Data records

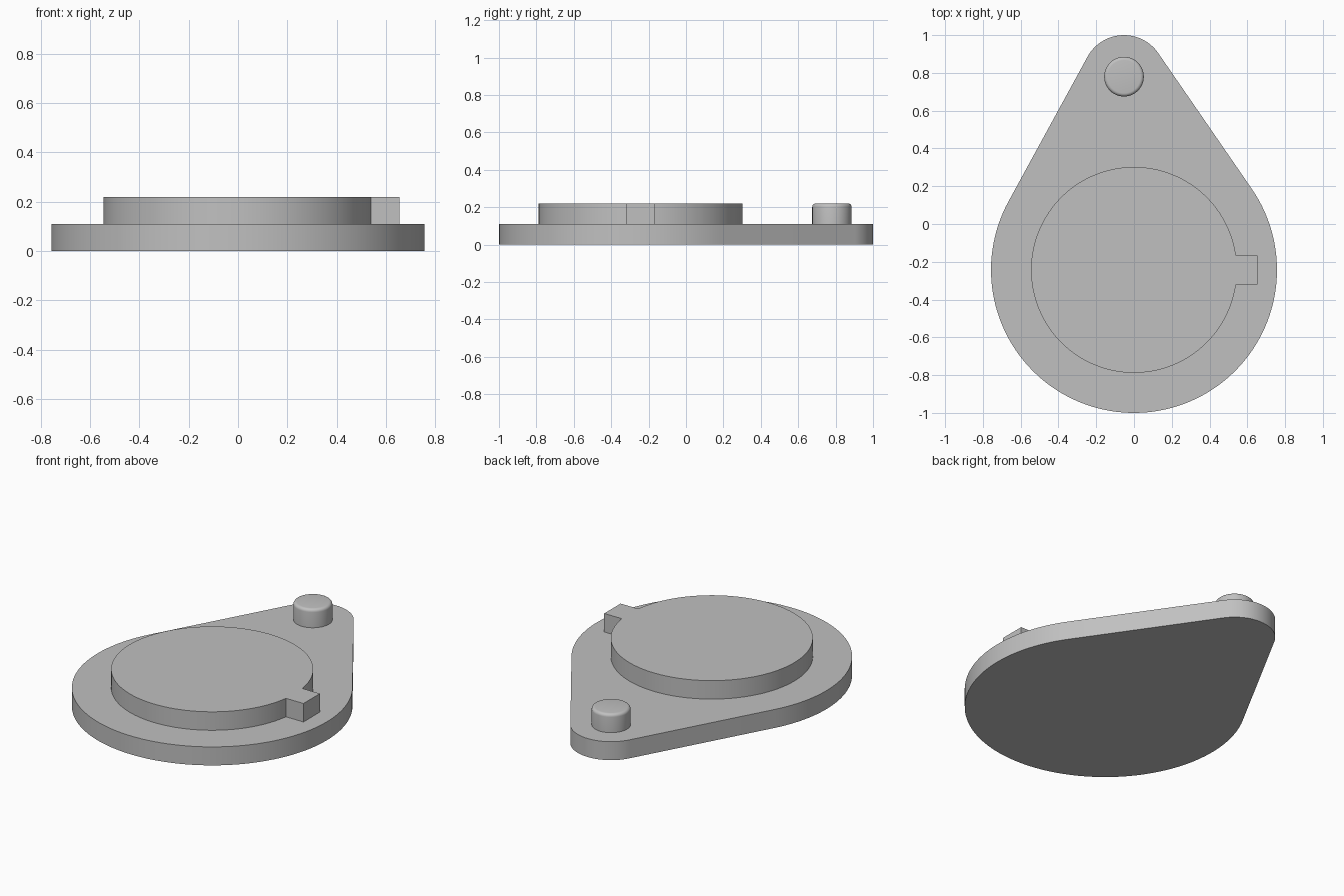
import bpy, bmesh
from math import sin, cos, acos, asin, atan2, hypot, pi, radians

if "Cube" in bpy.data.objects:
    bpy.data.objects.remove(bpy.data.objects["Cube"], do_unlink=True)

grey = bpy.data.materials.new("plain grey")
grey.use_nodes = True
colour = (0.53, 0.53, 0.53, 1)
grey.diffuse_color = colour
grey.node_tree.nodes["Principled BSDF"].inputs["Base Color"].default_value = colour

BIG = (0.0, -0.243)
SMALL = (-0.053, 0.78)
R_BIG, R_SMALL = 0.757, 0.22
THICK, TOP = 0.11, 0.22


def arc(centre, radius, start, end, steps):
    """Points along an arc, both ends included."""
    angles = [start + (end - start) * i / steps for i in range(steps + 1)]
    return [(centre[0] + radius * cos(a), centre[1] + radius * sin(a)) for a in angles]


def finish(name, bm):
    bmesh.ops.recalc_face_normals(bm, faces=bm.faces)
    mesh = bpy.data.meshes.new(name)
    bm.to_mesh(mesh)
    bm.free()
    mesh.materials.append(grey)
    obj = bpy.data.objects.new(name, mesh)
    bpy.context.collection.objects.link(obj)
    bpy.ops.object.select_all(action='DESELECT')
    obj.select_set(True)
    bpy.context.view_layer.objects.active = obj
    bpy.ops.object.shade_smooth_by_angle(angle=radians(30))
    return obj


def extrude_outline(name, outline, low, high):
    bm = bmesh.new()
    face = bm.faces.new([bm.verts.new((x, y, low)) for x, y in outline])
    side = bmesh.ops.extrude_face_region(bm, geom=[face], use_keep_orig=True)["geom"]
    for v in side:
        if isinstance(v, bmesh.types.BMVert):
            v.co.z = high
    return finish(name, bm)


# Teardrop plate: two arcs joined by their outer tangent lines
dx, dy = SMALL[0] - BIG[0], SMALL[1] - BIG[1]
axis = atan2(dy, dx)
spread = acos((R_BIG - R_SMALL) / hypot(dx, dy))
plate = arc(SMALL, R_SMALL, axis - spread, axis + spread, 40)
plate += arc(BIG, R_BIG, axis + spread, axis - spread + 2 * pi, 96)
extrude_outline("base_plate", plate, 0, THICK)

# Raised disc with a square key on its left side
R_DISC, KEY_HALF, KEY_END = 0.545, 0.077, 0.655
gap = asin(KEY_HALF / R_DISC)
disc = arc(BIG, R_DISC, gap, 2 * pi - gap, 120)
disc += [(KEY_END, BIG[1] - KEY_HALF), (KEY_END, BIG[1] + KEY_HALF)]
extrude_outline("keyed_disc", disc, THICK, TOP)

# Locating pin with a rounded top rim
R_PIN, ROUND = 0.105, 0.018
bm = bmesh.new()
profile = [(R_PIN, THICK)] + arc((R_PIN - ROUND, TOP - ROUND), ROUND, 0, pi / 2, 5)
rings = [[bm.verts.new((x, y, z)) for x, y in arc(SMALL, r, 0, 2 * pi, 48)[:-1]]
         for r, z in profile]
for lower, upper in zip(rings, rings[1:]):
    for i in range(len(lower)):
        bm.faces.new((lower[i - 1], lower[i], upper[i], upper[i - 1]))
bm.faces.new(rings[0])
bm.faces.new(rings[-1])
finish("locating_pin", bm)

▸ TO DO: Search the entries for the word "rings". Copy each line where it appears.

▸ FINISHED TASK:
rings = [[bm.verts.new((x, y, z)) for x, y in arc(SMALL, r, 0, 2 * pi, 48)[:-1]]
for lower, upper in zip(rings, rings[1:]):
bm.faces.new(rings[0])
bm.faces.new(rings[-1])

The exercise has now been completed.